Efficient division concept

For now, the technical details of how the generator is divided remain a trade secret. To illustrate the division concept, the engineers will only describe the steps in general terms: the new generator is fully assembled (stator and rotor) at the factory and is then adjusted, tested and locked. Then, the component is divided into two halves that are transported to the construction site. Each half includes the already assembled stator and rotor. After the installation of the machine house at the construction site, the bottom part of the generator is installed first, followed by the top part. The bearing and the hub are installed in a third step. Finally, the locking device is removed from the rotor and stator.

‘Another benefit of this concept is that at the construction site, the partial components only require minimal bolt connections to secure them, which reduces the length of time the crane is needed’, explains Matthias Bartsch.  ‘The installation team performs the final installation and tightening of the bolt connections from inside the wind energy converter, and they don’t need the installation crane for that.’

Last but not least, the new concept simplifies service and maintenance during the operating stage. ‘Maintenance becomes easier’, says Mr Bartsch. ‘When maintenance is due, service technicians cross through the stationary part into the front of the turbine and can walk through the main carrier and the generator all the way into the hub. Inside the component, too, there is more room for service operations, and sub-components such as fans are easier to access. This is a boon for occupational health and safety.’

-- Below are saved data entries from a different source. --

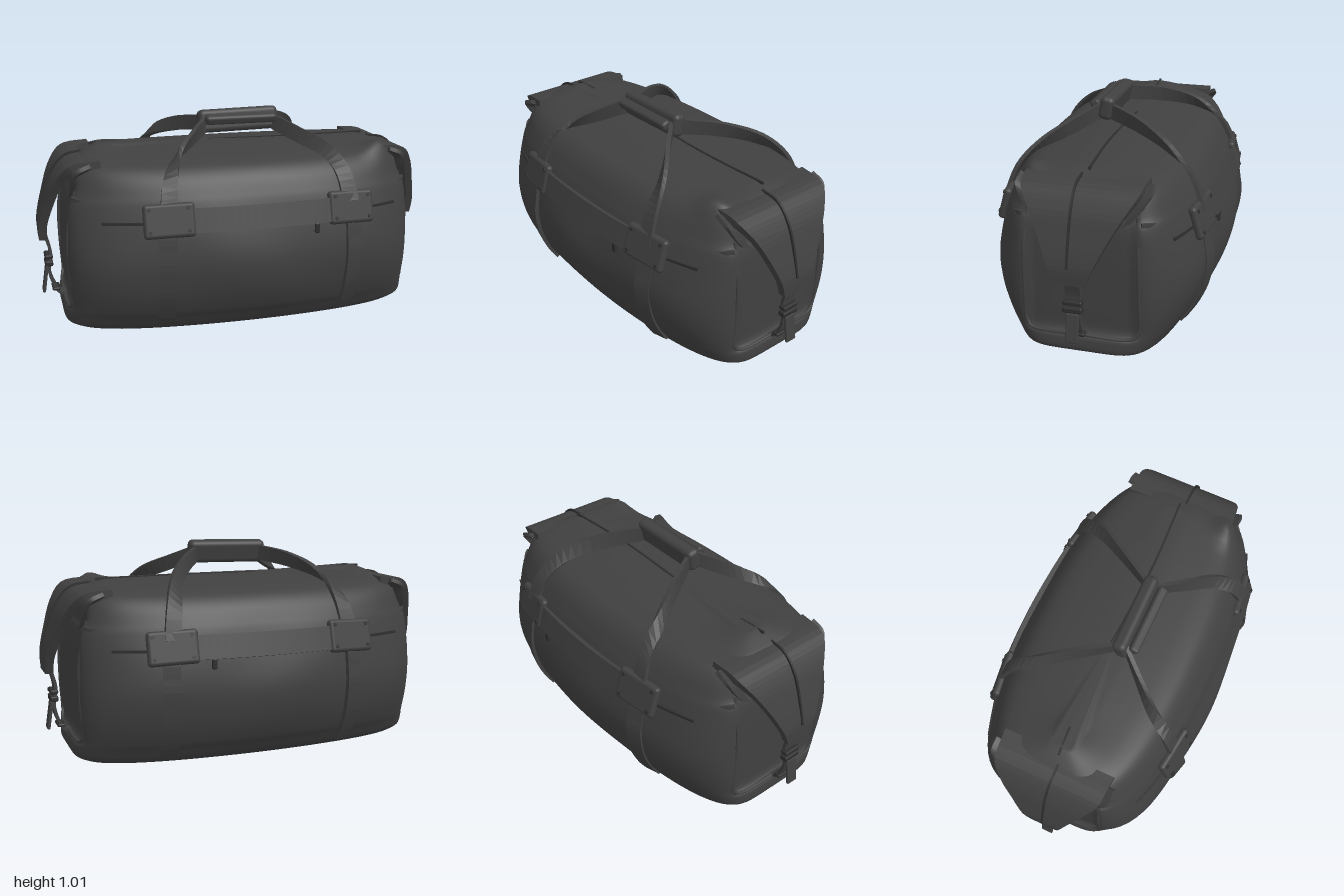
import * as THREE from 'three';
import { RoundedBoxGeometry } from 'three/addons/geometries/RoundedBoxGeometry.js';

const N = 6; // squareness of the plan outline
const BOW = 0.3; // how much the long sides bow in towards the ends
// Body profile from the base up: [y, half length, half depth]
const PROFILE = [
  [0, 0.85, 0.39], [0.02, 0.885, 0.415], [0.07, 0.887, 0.45], [0.11, 0.88, 0.478],
  [0.22, 0.88, 0.525], [0.35, 0.88, 0.545], [0.5, 0.878, 0.52], [0.63, 0.868, 0.478],
  [0.67, 0.845, 0.46], [0.74, 0.825, 0.42], [0.785, 0.81, 0.37], [0.81, 0.78, 0.3],
  [0.826, 0.74, 0.2], [0.84, 0.68, 0.08],
];

// Half length and half depth of the bag at a height
function sizeAt(y) {
  let i = 0;
  while (i < PROFILE.length - 2 && PROFILE[i + 1][0] < y) i++;
  const [a, b] = [PROFILE[i], PROFILE[i + 1]];
  const t = (y - a[0]) / (b[0] - a[0]);
  return [a[1] + (b[1] - a[1]) * t, a[2] + (b[2] - a[2]) * t];
}
const curveOff = (v, h) => Math.pow(Math.max(0, 1 - Math.pow(Math.abs(v) / h, N)), 1 / N);
const bow = (x) => 1 - BOW * x * x;
function bodyZ(x, y) { const [hx, hz] = sizeAt(y); return hz * bow(x) * curveOff(x, hx); }
function bodyX(z, y) { const [hx, hz] = sizeAt(y); return hx * curveOff(z, hz * bow(hx)); }
// Cloth peaks pulled up at the folded ends
const peaks = (x, z) => 0.022 * Math.exp(-(((x + 0.66) / 0.09) ** 2) - (z / 0.16) ** 2)
  + 0.05 * Math.exp(-(((x - 0.71) / 0.08) ** 2) - ((z - 0.28) / 0.07) ** 2);

function bodyGeometry() {
  const curve = new THREE.CatmullRomCurve3(PROFILE.map(([y, a, b]) => new THREE.Vector3(a, y, b)));
  const rows = 56, cols = 144, pos = [], index = [];
  for (let i = 0; i <= rows; i++) {
    const p = curve.getPoint(i / rows);
    for (let j = 0; j < cols; j++) {
      const t = (j / cols) * Math.PI * 2, c = Math.cos(t), s = Math.sin(t);
      const r = Math.pow(Math.abs(c) ** N + Math.abs(s) ** N, -1 / N);
      let x = p.x * c * r, y = Math.max(0, p.y);
      let z = p.z * s * r * bow(x);
      // recessed end panels
      const mid = THREE.MathUtils.smoothstep(y, 0.08, 0.12) * (1 - THREE.MathUtils.smoothstep(y, 0.62, 0.75));
      if (Math.abs(x) > 0.7) x -= Math.sign(x) * 0.025 * mid * (1 - THREE.MathUtils.smoothstep(Math.abs(z), 0.23, 0.27));
      // soft cloth wrinkles and raised ends
      const k = Math.sin(Math.PI * Math.min(1, y / 0.8));
      z += 0.005 * k * Math.sin(x * 9 + y * 7) * Math.sign(s);
      if (y > 0.7) y += peaks(x, z) * Math.min(1, (y - 0.7) / 0.1);
      pos.push(x, y, z);
    }
  }
  for (let i = 0; i < rows; i++) for (let j = 0; j < cols; j++) {
    const a = i * cols + j, b = i * cols + (j + 1) % cols;
    index.push(a, a + cols, b, b, a + cols, b + cols);
  }
  const low = pos.length / 3, top = low + 1, last = rows * cols;
  pos.push(0, 0, 0, 0, 0.843, 0);
  for (let j = 0; j < cols; j++) {
    const k = (j + 1) % cols;
    index.push(low, j, k, top, last + k, last + j);
  }
  const g = new THREE.BufferGeometry();
  g.setAttribute('position', new THREE.Float32BufferAttribute(pos, 3));
  g.setIndex(index);
  g.computeVertexNormals();
  return g;
}

// Flat webbing along a smooth path; widths are half-width vectors at each point
function ribbon(points, widths, thick, steps = 18) {
  const vec = (a) => new THREE.Vector3(...a);
  const path = new THREE.CatmullRomCurve3(points.map(vec));
  const wide = widths.length > 1 ? new THREE.CatmullRomCurve3(widths.map(vec)) : null;
  const pos = [], index = [];
  for (let i = 0; i <= steps; i++) {
    const u = i / steps, p = path.getPoint(u);
    const w = wide ? wide.getPoint(u) : vec(widths[0]);
    const n = path.getTangent(u).cross(w).setLength(thick / 2);
    for (const [a, b] of [[1, 1], [-1, 1], [-1, -1], [1, -1]]) {
      const q = p.clone().addScaledVector(w, a).addScaledVector(n, b);
      pos.push(q.x, q.y, q.z);
    }
  }
  for (let i = 0; i < steps; i++) for (let j = 0; j < 4; j++) {
    const a = i * 4 + j, b = i * 4 + (j + 1) % 4;
    index.push(a, b, a + 4, b, b + 4, a + 4);
  }
  const e = steps * 4;
  index.push(0, 2, 1, 0, 3, 2, e, e + 1, e + 2, e, e + 2, e + 3);
  const g = new THREE.BufferGeometry();
  g.setAttribute('position', new THREE.Float32BufferAttribute(pos, 3));
  g.setIndex(index);
  const flat = g.toNonIndexed();
  flat.computeVertexNormals();
  return flat;
}

export function createModel() {
  const bag = new THREE.Group();
  bag.name = 'duffelBag';
  const fabric = new THREE.MeshStandardMaterial({ color: 0x404040 });
  fabric.name = 'charcoal fabric';
  const trim = new THREE.MeshStandardMaterial({ color: 0x2e2e2e });
  trim.name = 'dark trim';
  const add = (name, geometry, material = fabric, parent = bag) => {
    const m = new THREE.Mesh(geometry, material);
    m.name = name;
    parent.add(m);
    return m;
  };
  const range = (a, b, n) => Array.from({ length: n }, (_, i) => a + ((b - a) * i) / (n - 1));

  add('body', bodyGeometry());

  // Long sides: straps, pads, side band and zip seams
  for (const s of [1, -1]) {
    const side = new THREE.Group();
    side.name = s > 0 ? 'frontSide' : 'backSide';
    bag.add(side);
    const along = (x0, x1, y, off) => range(x0, x1, 9).map((x) => [x, y, s * (bodyZ(x, y) + off)]);
    add('sideBand', ribbon(along(-0.32, 0.38, 0.565, 0.008), [[0, 0.055, -s * 0.016]], 0.03), fabric, side);
    add('zipSeam', ribbon(along(-0.72, 0.74, 0.555, 0.003), [[0, 0.006, 0]], 0.012), trim, side);
    const pull = add('zipPull', new RoundedBoxGeometry(0.025, 0.05, 0.015, 2, 0.006), trim, side);
    pull.position.set(0.29, 0.49, s * (bodyZ(0.29, 0.49) + 0.008));
    for (const cx of [-0.42, 0.475]) {
      const d = Math.sign(cx);
      // lower strap running to the base
      add('lowerStrap', ribbon(range(0.54, 0.03, 10).map((y) => [cx + d * 0.012, y, s * (bodyZ(cx, y) + 0.003)]),
        [[0.04, 0, -s * d * 0.011]], 0.02), fabric, side);
      // pad with corner rivets
      const pad = new THREE.Group();
      pad.name = 'strapPad';
      pad.position.set(cx, 0.57, s * (bodyZ(cx, 0.57) + 0.01));
      pad.rotation.set(-0.28 * s, d * s * 0.14, 0);
      side.add(pad);
      add('padPlate', new RoundedBoxGeometry(0.24, 0.16, 0.04, 3, 0.018), fabric, pad);
      for (const a of [-1, 1]) for (const b of [-1, 1]) {
        const rivet = add('rivet', new THREE.CylinderGeometry(0.009, 0.009, 0.008, 8), trim, pad);
        rivet.rotation.x = Math.PI / 2;
        rivet.position.set(a * 0.09, b * 0.052, s * 0.021);
      }
      // carry strap twisting from the side up to the grip
      const pts = s > 0
        ? [[cx, 0.6, 0.475], [cx * 0.95, 0.735, 0.415], [cx * 0.83, 0.825, 0.315], [d * 0.27 + 0.02, 0.885, 0.2], [d * 0.17 + 0.02, 0.94, 0.09]]
        : [[cx, 0.6, -0.475], [cx * 0.95, 0.735, -0.42], [cx * 0.85, 0.845, -0.3], [d * 0.28 + 0.02, 0.91, -0.13], [d * 0.17 + 0.02, 0.94, 0.05]];
      add('carryStrap', ribbon(pts,
        [[0.04, 0, 0], [0.036, 0.008, 0], [0.022, 0.028, 0], [0.008, 0.037, 0], [0, 0.038, 0]], 0.02), fabric, side);
    }
  }

  // Wrapped grip
  const grip = add('gripWrap', new RoundedBoxGeometry(0.41, 0.115, 0.07, 3, 0.025));
  grip.position.set(0.02, 0.95, 0.065);
  grip.rotation.set(-0.2, 0, 0.02);
  const flap = add('gripFlap', new RoundedBoxGeometry(0.36, 0.045, 0.05, 2, 0.015));
  flap.position.set(0.02, 0.965, 0.125);
  flap.rotation.x = 0.4;

  // Ends: folded flap, closure strap, buckle and pocket
  for (const d of [1, -1]) {
    const end = new THREE.Group();
    end.name = d > 0 ? 'leftEnd' : 'rightEnd';
    bag.add(end);
    const flip = (pts) => pts.map(([x, y, z]) => [d * x, y, z]);
    add('endFlap', ribbon(
      flip([[0.7, 0.802, 0], [0.83, 0.785, 0], [0.89, 0.715, 0], [0.935, 0.6, 0.005], [0.968, 0.48, 0.01], [0.968, 0.4, 0.015]]),
      [[0, 0, 0.28], [0, 0, 0.27], [0, 0, 0.22], [0, 0, 0.155], [0, 0, 0.1], [0, 0, 0.07]], 0.04, 24), fabric, end);
    add('flapSeam', ribbon(
      flip([[0.74, 0.82, 0.02], [0.84, 0.803, 0.02], [0.91, 0.725, 0.02], [0.956, 0.6, 0.02], [0.986, 0.48, 0.02]]),
      [[0, 0, 0.005]], 0.02), trim, end);
    add('closureStrap', ribbon(
      flip([[0.96, 0.42, 0.01], [0.935, 0.32, 0.01], [0.945, 0.22, 0.01], [0.9, 0.11, 0.01], [0.86, 0.095, 0.01]]),
      [[0, 0, 0.035]], 0.015), fabric, end);
    for (const [y, h] of [[0.3, 0.022], [0.265, 0.028], [0.13, 0.016]]) {
      const buckle = add('buckle', new RoundedBoxGeometry(0.04, h, 0.09, 2, 0.008), trim, end);
      buckle.position.set(d * (y > 0.2 ? 0.945 : 0.915), y, 0.01);
    }
    const tail = add('strapTail', new RoundedBoxGeometry(0.015, 0.14, 0.06, 2, 0.006), fabric, end);
    tail.position.set(d * 0.965, 0.18, 0.01);
    tail.rotation.z = d * 0.15;
    // piping round the end panel
    const piping = [[0.68, 0.25], [0.5, 0.262], [0.3, 0.265], [0.13, 0.262], [0.1, 0.235], [0.1, 0],
      [0.1, -0.235], [0.13, -0.262], [0.3, -0.265], [0.5, -0.262], [0.68, -0.25]];
    add('panelPiping', new THREE.TubeGeometry(new THREE.CatmullRomCurve3(
      piping.map(([y, z]) => new THREE.Vector3(d * (bodyX(z, y) - 0.005), y, z)), false, 'centripetal'), 60, 0.009, 6), fabric, end);
    // corner pocket lips and shoulder folds
    for (const s of [1, -1]) {
      const lip = range(0.27, 0.34, 8).map((z) => [d * (bodyX(z, 0.64) + 0.002), 0.64 + 0.01 * Math.sin(z * 30), s * z]);
      add('pocketLip', ribbon(lip, [[0, 0.01, 0]], 0.012), fabric, end);
      add('shoulderFold', ribbon(
        [[d * 0.75, 0.795, s * 0.28], [d * 0.815, 0.765, s * 0.28], [d * 0.83, 0.71, s * 0.25], [d * 0.835, 0.64, s * 0.2]],
        [[0, 0.012, s * 0.025]], 0.02), fabric, end);
    }
  }

  // Centre seam over the top
  add('topSeam', ribbon(range(-0.72, 0.72, 13).map((x) => [x, 0.84 + peaks(x, 0), 0.012 * Math.sin(x * 5)]),
    [[0, 0, 0.005]], 0.012, 40), trim);
  return bag;
}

Successful proof of concept

While the series version of the new generator is currently in the advanced stage of development, the development team is already performing extensive testing on a technology prototype. This generator has already successfully passed proof-of-concept testing with numerous test sequences at ENERCON’s major component test station in Aurich as well as at the test station of the Fraunhofer IWES in Bremerhaven. These tests have taken the generator performance to its thermal limits, tried out various power curves in operation, and validated the overall generator behaviour. On top of that, testing covered the optimisation of the grid performance and of the grid-friendly characteristics of the generator-converter combination.

‘This extensive testing and validation programme, which we will soon continue with our close-to-production generator prototype of the next evolutionary stage, is part of our portfolio of measures that ensure the ENERCON Quality of our series products for our customers’, says ENERCON CTO Jörg Scholle.  

Sustainability in mind

Because ENERCON is already considering sustainability even during the development process, the technology prototype was also used to test end-of-life processes. The rare-earth elements from which the magnets are made represent valuable raw materials that should be returned to the relevant recycling streams when wind turbines are dismantled. For this reason, the development team used the technology prototype to investigate a method for separating the magnets built into the rotor of the PM generator. ENERCON is taking steps towards making the discovered processes more concrete in cooperation with industry partners.

Future-oriented concept

The development team is proud of its new generator that has raised the performance of ENERCON’s top model E-175 EP5 to another level, but they have still bigger plans, says ENERCON CTO Jörg Scholle: ‘With our external rotor generator, we are pursuing a future-oriented design. This new generator concept makes the E-175 EP5 extremely attractive for our customers in highly competitive markets – even more so in combination with our newly available hub height of 175 metres. Market analyses have shown that these features also enhance customers’ advantages in terms of direct marketing, for which our E-175 EP5 is already an excellent fit. Apart from the E-175 EP5, this generator concept holds a great deal of potential for future turbine generations and more demanding customer requirements.’